(Bloomberg) High Yield Market Highlights
- US junk-bond issuers inundated the primary market this month, driving the supply of new securities to almost $23 billion, the most since January 2022. Seven of the 19 sessions month-to-date priced more than $2 billion, resulting in some of the busiest days since June. The flurry of new issuance partly caused yields to rise closer to 9% and spreads to near 400 basis points.
- US companies rushed to the debt markets to push off maturity payments, moving now in case the Federal Reserve’s plan to keep monetary policy tight pushes rates higher.
- Amid the flood of new supply and worries the economy could slide into a recession due to the Fed’s moves, investors pulled $2.4b from US high-yield funds during the week ended Sept 27, the most since Feb. 22.
- Yields rose and spreads widened across ratings this week.
- Oil prices have been surging, fanning fresh inflation concerns. Moreover, US consumer confidence slumped to a four-month low, a report said on Tuesday, reflecting renewed worries about a recession. Federal Reserve Chair Jerome Powell signaled last week that borrowing costs will likely stay higher for longer after one more hike this year.
- However, the primary market remained busy as companies capitalized on access to debt markets before investors get more cautious and discerning.
- While total returns have been challenging across asset classes, higher yields should support the demand backdrop for credit, Brad Rogoff and Dominique Toublan of Barclays wrote in a note to clients.
This information is intended solely to report on investment strategies identified by Cincinnati Asset Management. Opinions and estimates offered constitute our judgment and are subject to change without notice, as are statements of financial market trends, which are based on current market conditions. This material is not intended as an offer or solicitation to buy, hold or sell any financial instrument.
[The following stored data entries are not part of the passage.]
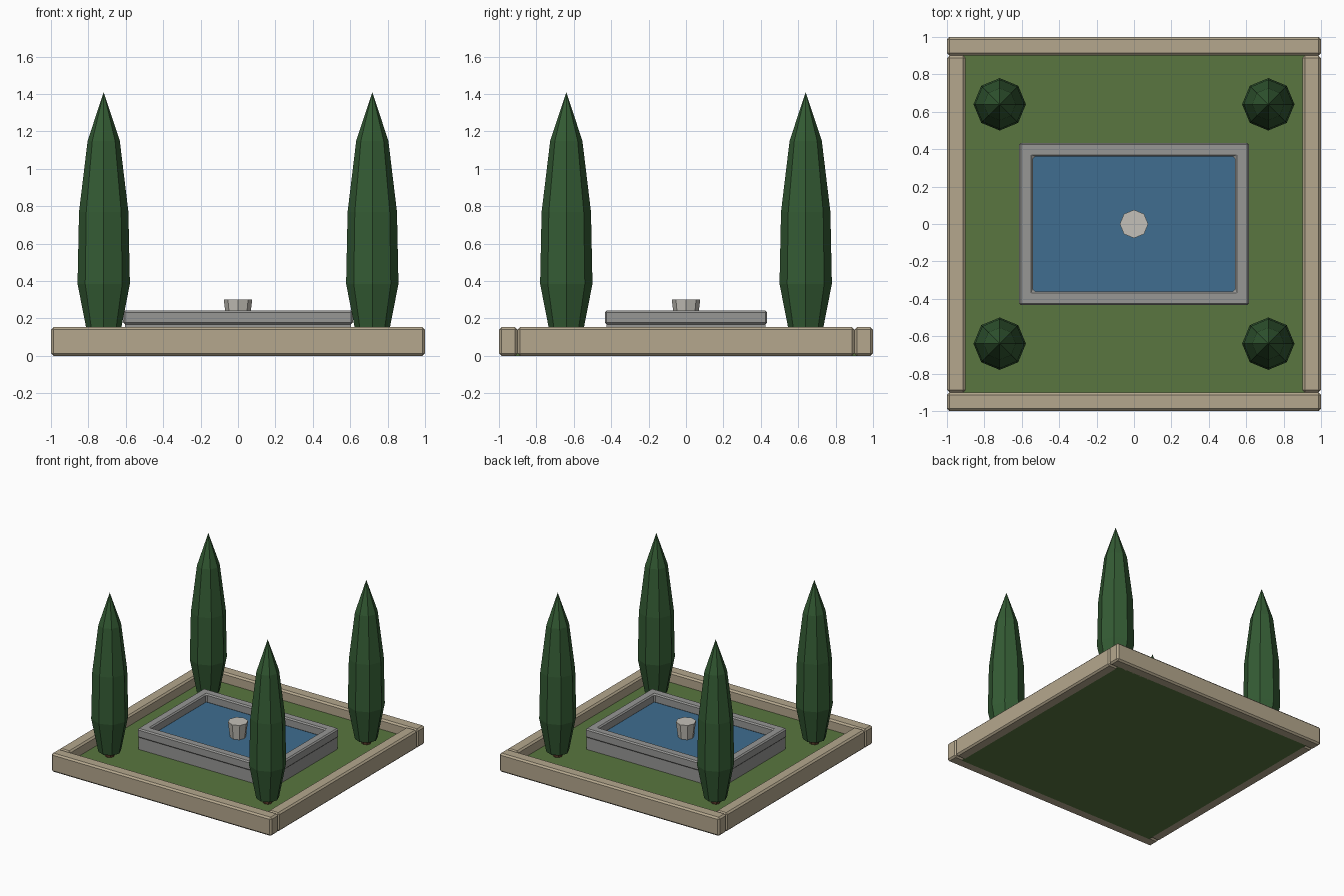
import bpy, bmesh
from math import cos, sin, pi

if "Cube" in bpy.data.objects:
    bpy.data.objects.remove(bpy.data.objects["Cube"])


def material(name, rgb):
    m = bpy.data.materials.new(name)
    m.diffuse_color = (*rgb, 1)
    m.use_nodes = True
    m.node_tree.nodes["Principled BSDF"].inputs["Base Color"].default_value = m.diffuse_color
    return m


SAND = material("sandstone", (0.46, 0.39, 0.27))
GRASS = material("grass", (0.10, 0.18, 0.05))
STONE = material("grey_stone", (0.31, 0.31, 0.30))
PALE = material("pale_stone", (0.55, 0.53, 0.48))
WATER = material("water", (0.05, 0.155, 0.28))
LEAF = material("cypress_leaf", (0.034, 0.105, 0.034))
BARK = material("bark", (0.09, 0.04, 0.02))


def finish(name, bm, mat, bevel=0):
    bmesh.ops.recalc_face_normals(bm, faces=bm.faces)
    me = bpy.data.meshes.new(name)
    bm.to_mesh(me)
    bm.free()
    me.materials.append(mat)
    ob = bpy.data.objects.new(name, me)
    bpy.context.collection.objects.link(ob)
    if bevel:
        mod = ob.modifiers.new("bevel", "BEVEL")
        mod.width, mod.segments = bevel, 1
    return ob


def box(name, x0, x1, y0, y1, z0, z1, mat, bevel=0):
    bm = bmesh.new()
    bmesh.ops.create_cube(bm, size=1)
    for v in bm.verts:
        v.co = (x1 if v.co.x > 0 else x0, y1 if v.co.y > 0 else y0,
                z1 if v.co.z > 0 else z0)
    return finish(name, bm, mat, bevel)


def frame(name, ox, oy, ix, iy, z0, z1, mat, bevel=0):
    # rectangular ring
    bm = bmesh.new()
    rings = [[bm.verts.new((sx * x, sy * y, z))
              for sx, sy in ((-1, -1), (1, -1), (1, 1), (-1, 1))]
             for x, y, z in ((ox, oy, z0), (ox, oy, z1), (ix, iy, z1), (ix, iy, z0))]
    for k in range(4):
        a, b = rings[k], rings[(k + 1) % 4]
        for i in range(4):
            j = (i + 1) % 4
            bm.faces.new((a[i], a[j], b[j], b[i]))
    return finish(name, bm, mat, bevel)


def lathe(name, cx, cy, profile, mat, sides=8):
    # faceted turned shape from (radius, z) pairs; radius 0 is a tip
    bm = bmesh.new()
    rings = []
    for r, z in profile:
        n = sides if r else 1
        rings.append([bm.verts.new((cx + r * cos(2 * pi * i / sides),
                                    cy + r * sin(2 * pi * i / sides), z))
                      for i in range(n)])
    for a, b in zip(rings, rings[1:]):
        for i in range(sides):
            j = (i + 1) % sides
            if len(b) == 1:
                bm.faces.new((a[i], a[j], b[0]))
            else:
                bm.faces.new((a[i], a[j], b[j], b[i]))
    bm.faces.new(rings[0])
    if len(rings[-1]) > 1:
        bm.faces.new(rings[-1])
    return finish(name, bm, mat)


# lawn and surrounding walls
box("lawn", -0.92, 0.92, -0.92, 0.92, 0.0, 0.07, GRASS)
for s, side in ((-1, "front"), (1, "back")):
    y = sorted((s * 0.9, s))
    box(side + "_wall", -1, 1, *y, 0, 0.153, SAND, 0.013)
for s, side in ((-1, "left"), (1, "right")):
    x = sorted((s * 0.9, s))
    box(side + "_wall", *x, -0.9, 0.9, 0, 0.153, SAND, 0.013)

# pool
frame("pool_body", 0.605, 0.425, 0.55, 0.37, 0.05, 0.175, STONE)
frame("pool_rim", 0.614, 0.434, 0.54, 0.36, 0.168, 0.243, STONE, 0.01)
box("water", -0.57, 0.57, -0.39, 0.39, 0.06, 0.175, WATER)
lathe("fountain_spout", 0, 0, [(0.057, 0.15), (0.076, 0.3)], PALE)

# cypress trees at the corners
for sx, h in ((-1, "left"), (1, "right")):
    for sy, d in ((-1, "front"), (1, "back")):
        cx, cy = sx * 0.718, sy * 0.64
        lathe(f"trunk_{d}_{h}", cx, cy, [(0.035, 0.05), (0.035, 0.15)], BARK)
        lathe(f"cypress_{d}_{h}", cx, cy,
              [(0.086, 0.11), (0.14, 0.385), (0.132, 0.77), (0.086, 1.15), (0, 1.41)], LEAF)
Fixed income securities may be sensitive to prevailing interest rates. When rates rise the value generally declines. Past performance is not a guarantee of future results.